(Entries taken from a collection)
========================
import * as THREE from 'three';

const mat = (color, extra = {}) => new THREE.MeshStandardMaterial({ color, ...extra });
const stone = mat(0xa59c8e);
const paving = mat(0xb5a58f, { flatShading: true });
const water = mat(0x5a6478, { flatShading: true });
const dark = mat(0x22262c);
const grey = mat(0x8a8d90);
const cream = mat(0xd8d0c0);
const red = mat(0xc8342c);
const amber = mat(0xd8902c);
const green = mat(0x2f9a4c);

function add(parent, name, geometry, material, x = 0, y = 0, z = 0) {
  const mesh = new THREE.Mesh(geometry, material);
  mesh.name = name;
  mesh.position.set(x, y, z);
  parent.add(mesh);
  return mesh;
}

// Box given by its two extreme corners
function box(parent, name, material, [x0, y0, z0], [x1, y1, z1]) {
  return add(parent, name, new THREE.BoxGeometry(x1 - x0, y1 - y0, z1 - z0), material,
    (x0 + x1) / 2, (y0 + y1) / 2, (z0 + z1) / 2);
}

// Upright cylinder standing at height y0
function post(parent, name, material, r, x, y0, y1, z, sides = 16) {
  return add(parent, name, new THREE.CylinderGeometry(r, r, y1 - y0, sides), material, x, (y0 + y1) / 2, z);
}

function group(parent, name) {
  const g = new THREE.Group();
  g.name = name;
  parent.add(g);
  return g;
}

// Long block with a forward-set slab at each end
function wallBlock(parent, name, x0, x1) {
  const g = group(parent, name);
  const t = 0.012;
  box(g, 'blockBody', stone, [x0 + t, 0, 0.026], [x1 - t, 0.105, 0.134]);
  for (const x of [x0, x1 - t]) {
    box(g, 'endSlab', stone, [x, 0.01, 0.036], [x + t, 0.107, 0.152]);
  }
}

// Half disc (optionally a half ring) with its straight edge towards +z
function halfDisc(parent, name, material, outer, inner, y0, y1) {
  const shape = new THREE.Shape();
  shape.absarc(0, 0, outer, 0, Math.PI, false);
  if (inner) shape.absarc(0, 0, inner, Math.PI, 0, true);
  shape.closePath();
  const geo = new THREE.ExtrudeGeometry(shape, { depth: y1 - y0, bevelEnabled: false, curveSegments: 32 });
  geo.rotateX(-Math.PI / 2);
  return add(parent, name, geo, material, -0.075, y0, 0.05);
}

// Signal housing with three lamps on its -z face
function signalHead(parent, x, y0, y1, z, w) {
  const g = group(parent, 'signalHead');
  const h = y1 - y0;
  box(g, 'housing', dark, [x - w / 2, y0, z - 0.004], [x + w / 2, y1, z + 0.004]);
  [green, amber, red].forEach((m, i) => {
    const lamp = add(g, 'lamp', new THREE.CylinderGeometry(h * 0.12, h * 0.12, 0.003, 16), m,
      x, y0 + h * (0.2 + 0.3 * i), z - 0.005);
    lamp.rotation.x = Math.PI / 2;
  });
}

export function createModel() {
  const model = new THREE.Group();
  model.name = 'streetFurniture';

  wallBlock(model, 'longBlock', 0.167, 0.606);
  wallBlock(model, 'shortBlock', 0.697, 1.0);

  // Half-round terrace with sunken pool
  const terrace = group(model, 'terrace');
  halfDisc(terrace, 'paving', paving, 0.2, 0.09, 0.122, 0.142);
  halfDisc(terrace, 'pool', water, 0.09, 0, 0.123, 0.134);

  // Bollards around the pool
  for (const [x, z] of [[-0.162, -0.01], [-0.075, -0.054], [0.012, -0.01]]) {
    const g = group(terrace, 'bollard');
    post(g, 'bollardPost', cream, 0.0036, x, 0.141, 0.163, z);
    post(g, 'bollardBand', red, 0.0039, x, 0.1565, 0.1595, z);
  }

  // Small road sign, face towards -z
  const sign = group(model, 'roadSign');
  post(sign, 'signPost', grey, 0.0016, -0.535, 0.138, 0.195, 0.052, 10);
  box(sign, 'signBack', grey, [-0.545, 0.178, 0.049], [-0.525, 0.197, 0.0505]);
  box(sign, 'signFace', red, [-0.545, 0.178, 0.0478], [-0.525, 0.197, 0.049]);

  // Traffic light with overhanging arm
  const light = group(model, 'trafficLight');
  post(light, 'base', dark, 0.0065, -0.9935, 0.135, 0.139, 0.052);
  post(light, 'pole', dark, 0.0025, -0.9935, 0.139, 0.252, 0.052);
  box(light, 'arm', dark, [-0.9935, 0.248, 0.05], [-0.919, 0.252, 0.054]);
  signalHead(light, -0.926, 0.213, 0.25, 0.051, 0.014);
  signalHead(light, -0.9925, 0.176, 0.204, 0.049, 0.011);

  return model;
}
========================
### [TASK TO COMPLETE]
A complete, exact copy of the entries above is what is wanted.

### [RESPONSE TO THE TASK]
import * as THREE from 'three';

const mat = (color, extra = {}) => new THREE.MeshStandardMaterial({ color, ...extra });
const stone = mat(0xa59c8e);
const paving = mat(0xb5a58f, { flatShading: true });
const water = mat(0x5a6478, { flatShading: true });
const dark = mat(0x22262c);
const grey = mat(0x8a8d90);
const cream = mat(0xd8d0c0);
const red = mat(0xc8342c);
const amber = mat(0xd8902c);
const green = mat(0x2f9a4c);

function add(parent, name, geometry, material, x = 0, y = 0, z = 0) {
  const mesh = new THREE.Mesh(geometry, material);
  mesh.name = name;
  mesh.position.set(x, y, z);
  parent.add(mesh);
  return mesh;
}

// Box given by its two extreme corners
function box(parent, name, material, [x0, y0, z0], [x1, y1, z1]) {
  return add(parent, name, new THREE.BoxGeometry(x1 - x0, y1 - y0, z1 - z0), material,
    (x0 + x1) / 2, (y0 + y1) / 2, (z0 + z1) / 2);
}

// Upright cylinder standing at height y0
function post(parent, name, material, r, x, y0, y1, z, sides = 16) {
  return add(parent, name, new THREE.CylinderGeometry(r, r, y1 - y0, sides), material, x, (y0 + y1) / 2, z);
}

function group(parent, name) {
  const g = new THREE.Group();
  g.name = name;
  parent.add(g);
  return g;
}

// Long block with a forward-set slab at each end
function wallBlock(parent, name, x0, x1) {
  const g = group(parent, name);
  const t = 0.012;
  box(g, 'blockBody', stone, [x0 + t, 0, 0.026], [x1 - t, 0.105, 0.134]);
  for (const x of [x0, x1 - t]) {
    box(g, 'endSlab', stone, [x, 0.01, 0.036], [x + t, 0.107, 0.152]);
  }
}

// Half disc (optionally a half ring) with its straight edge towards +z
function halfDisc(parent, name, material, outer, inner, y0, y1) {
  const shape = new THREE.Shape();
  shape.absarc(0, 0, outer, 0, Math.PI, false);
  if (inner) shape.absarc(0, 0, inner, Math.PI, 0, true);
  shape.closePath();
  const geo = new THREE.ExtrudeGeometry(shape, { depth: y1 - y0, bevelEnabled: false, curveSegments: 32 });
  geo.rotateX(-Math.PI / 2);
  return add(parent, name, geo, material, -0.075, y0, 0.05);
}

// Signal housing with three lamps on its -z face
function signalHead(parent, x, y0, y1, z, w) {
  const g = group(parent, 'signalHead');
  const h = y1 - y0;
  box(g, 'housing', dark, [x - w / 2, y0, z - 0.004], [x + w / 2, y1, z + 0.004]);
  [green, amber, red].forEach((m, i) => {
    const lamp = add(g, 'lamp', new THREE.CylinderGeometry(h * 0.12, h * 0.12, 0.003, 16), m,
      x, y0 + h * (0.2 + 0.3 * i), z - 0.005);
    lamp.rotation.x = Math.PI / 2;
  });
}

export function createModel() {
  const model = new THREE.Group();
  model.name = 'streetFurniture';

  wallBlock(model, 'longBlock', 0.167, 0.606);
  wallBlock(model, 'shortBlock', 0.697, 1.0);

  // Half-round terrace with sunken pool
  const terrace = group(model, 'terrace');
  halfDisc(terrace, 'paving', paving, 0.2, 0.09, 0.122, 0.142);
  halfDisc(terrace, 'pool', water, 0.09, 0, 0.123, 0.134);

  // Bollards around the pool
  for (const [x, z] of [[-0.162, -0.01], [-0.075, -0.054], [0.012, -0.01]]) {
    const g = group(terrace, 'bollard');
    post(g, 'bollardPost', cream, 0.0036, x, 0.141, 0.163, z);
    post(g, 'bollardBand', red, 0.0039, x, 0.1565, 0.1595, z);
  }

  // Small road sign, face towards -z
  const sign = group(model, 'roadSign');
  post(sign, 'signPost', grey, 0.0016, -0.535, 0.138, 0.195, 0.052, 10);
  box(sign, 'signBack', grey, [-0.545, 0.178, 0.049], [-0.525, 0.197, 0.0505]);
  box(sign, 'signFace', red, [-0.545, 0.178, 0.0478], [-0.525, 0.197, 0.049]);

  // Traffic light with overhanging arm
  const light = group(model, 'trafficLight');
  post(light, 'base', dark, 0.0065, -0.9935, 0.135, 0.139, 0.052);
  post(light, 'pole', dark, 0.0025, -0.9935, 0.139, 0.252, 0.052);
  box(light, 'arm', dark, [-0.9935, 0.248, 0.05], [-0.919, 0.252, 0.054]);
  signalHead(light, -0.926, 0.213, 0.25, 0.051, 0.014);
  signalHead(light, -0.9925, 0.176, 0.204, 0.049, 0.011);

  return model;
}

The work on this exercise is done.